Diagnostic Radiology
Fig. 1: 3D and 2D image of healthy coronary vessels

Fig. 1: 3D and 2D image of healthy coronary vessels

Computed tomography of the heart is a method of imaging the vessels which supply blood to the heart (coronary vessels) without catheter examination and without pain.

The latest generation of computer tomographs (Multislice and Dual-Source CT) is able to “freeze” the heart between beats in order to take a 3D picture of the heart within a few seconds.

Cardio-CT: for whom is it useful?

Cardio-CT can be suitable for men and women older than 40 who do not show the typical symptoms of coronary heart disease, but who according to their family doctor, internal specialist or cardiologist have a respective risk profile (fig. 2 and 3).

Fig. 2 & 3

The examination is also helpful to monitor patients during drug therapy or after bypass surgery (fig. 4).

Fig. 2: CT and catheter examination compared: severe stenosis of the right coronary artery caused by arteriosclerotic plaque.

Fig. 3: Image of an anatomic coronary artery anomaly. The right coronary artery runs between the aorta and the pulmonary artery. Under physical stress, it can be incarcerated with the risk of sudden cardiac death.

Fig. 4: Condition after triple bypass surgery

Fig. 4: Condition after triple bypass surgery

How is a Cardio-CT scan performed?

The examination takes place in a quiet and relaxed atmosphere. It is painless and can be carried out on an outpatient basis. The patient lies on the examination table and is connected to an electrocardiograph and an intravenous line.

If necessary, a drug reducing the heart rate will be administered. After recording overall views, the scanner will record a set of data to measure coronary calcification and another one to visualize the coronary vessels while the table is moving through the scanner. At the same time, the contrast medium will be applied via the intravenous line. The entire process including all preparations will take about 10 minutes.

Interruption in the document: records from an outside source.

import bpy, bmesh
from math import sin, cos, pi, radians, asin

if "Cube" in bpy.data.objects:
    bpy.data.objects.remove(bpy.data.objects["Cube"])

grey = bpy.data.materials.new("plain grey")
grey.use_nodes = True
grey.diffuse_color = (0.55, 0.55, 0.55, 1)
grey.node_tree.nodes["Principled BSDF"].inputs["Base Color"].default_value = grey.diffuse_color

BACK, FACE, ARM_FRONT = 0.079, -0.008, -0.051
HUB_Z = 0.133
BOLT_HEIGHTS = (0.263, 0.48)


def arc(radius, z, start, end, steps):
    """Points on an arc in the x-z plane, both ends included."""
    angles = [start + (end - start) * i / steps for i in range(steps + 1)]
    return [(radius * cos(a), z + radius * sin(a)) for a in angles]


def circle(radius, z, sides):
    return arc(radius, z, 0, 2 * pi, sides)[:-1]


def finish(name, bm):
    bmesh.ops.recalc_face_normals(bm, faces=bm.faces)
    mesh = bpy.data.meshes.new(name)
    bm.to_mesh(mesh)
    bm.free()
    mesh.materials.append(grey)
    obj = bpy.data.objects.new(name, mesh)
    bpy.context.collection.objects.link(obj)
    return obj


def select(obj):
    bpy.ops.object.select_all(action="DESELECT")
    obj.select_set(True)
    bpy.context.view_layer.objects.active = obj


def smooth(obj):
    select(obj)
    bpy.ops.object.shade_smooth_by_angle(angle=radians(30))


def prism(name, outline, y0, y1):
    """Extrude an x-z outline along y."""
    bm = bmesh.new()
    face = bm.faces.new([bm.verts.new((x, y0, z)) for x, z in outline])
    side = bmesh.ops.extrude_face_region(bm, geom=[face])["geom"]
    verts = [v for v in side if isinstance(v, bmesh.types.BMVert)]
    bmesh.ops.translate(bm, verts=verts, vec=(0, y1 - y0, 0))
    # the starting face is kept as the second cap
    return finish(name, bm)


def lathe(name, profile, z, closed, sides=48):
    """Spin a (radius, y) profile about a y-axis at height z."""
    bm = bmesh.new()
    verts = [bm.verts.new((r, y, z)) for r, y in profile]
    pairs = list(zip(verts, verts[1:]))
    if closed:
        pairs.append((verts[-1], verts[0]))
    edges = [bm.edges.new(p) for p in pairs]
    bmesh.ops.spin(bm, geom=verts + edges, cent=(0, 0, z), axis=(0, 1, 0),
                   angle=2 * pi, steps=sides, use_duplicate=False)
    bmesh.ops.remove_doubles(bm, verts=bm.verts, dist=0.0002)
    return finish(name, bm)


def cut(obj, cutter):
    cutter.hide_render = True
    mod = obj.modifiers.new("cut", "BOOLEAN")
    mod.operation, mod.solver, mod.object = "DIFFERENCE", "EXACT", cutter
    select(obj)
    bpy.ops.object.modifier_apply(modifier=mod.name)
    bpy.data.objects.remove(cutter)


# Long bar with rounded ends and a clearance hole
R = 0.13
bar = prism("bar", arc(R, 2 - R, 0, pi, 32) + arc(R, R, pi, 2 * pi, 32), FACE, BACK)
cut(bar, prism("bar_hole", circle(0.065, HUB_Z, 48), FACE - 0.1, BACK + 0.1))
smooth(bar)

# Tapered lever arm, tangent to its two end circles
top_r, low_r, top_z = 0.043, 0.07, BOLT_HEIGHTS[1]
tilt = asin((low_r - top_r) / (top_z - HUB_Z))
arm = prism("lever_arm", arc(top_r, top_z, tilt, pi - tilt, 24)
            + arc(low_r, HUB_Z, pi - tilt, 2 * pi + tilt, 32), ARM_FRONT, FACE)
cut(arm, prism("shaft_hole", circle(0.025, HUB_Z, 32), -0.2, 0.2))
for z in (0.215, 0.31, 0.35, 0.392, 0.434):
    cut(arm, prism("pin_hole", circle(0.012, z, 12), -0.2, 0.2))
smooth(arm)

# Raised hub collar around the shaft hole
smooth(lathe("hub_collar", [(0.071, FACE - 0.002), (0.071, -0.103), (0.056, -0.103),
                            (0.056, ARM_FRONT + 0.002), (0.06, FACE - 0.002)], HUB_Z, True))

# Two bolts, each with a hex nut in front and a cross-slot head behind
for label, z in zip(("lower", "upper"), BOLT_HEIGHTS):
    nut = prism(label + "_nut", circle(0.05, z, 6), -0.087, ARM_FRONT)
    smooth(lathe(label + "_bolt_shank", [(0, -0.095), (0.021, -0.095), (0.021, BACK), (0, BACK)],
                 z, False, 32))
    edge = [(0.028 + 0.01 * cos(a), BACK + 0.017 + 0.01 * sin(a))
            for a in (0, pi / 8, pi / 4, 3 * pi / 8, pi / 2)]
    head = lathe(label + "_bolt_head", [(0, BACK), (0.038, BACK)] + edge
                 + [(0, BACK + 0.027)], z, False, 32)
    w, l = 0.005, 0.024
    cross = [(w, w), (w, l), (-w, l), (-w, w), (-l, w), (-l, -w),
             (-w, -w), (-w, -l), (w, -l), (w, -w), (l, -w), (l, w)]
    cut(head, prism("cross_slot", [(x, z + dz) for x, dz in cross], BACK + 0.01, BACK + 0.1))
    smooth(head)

Magnetic resonance imaging of the heart shows all information concerning the heart chambers, their function and the exact characterization of alterations and impairments of the contracting heart muscle. An MRI of the left ventricle enables us to define the efficacy of blood which is being pumped into the aorta. This examination doesn’t even necessarily require the infusion of a contrast substance. Furthermore, this method allows for determination of scary tissue after myocardial infraction or infection.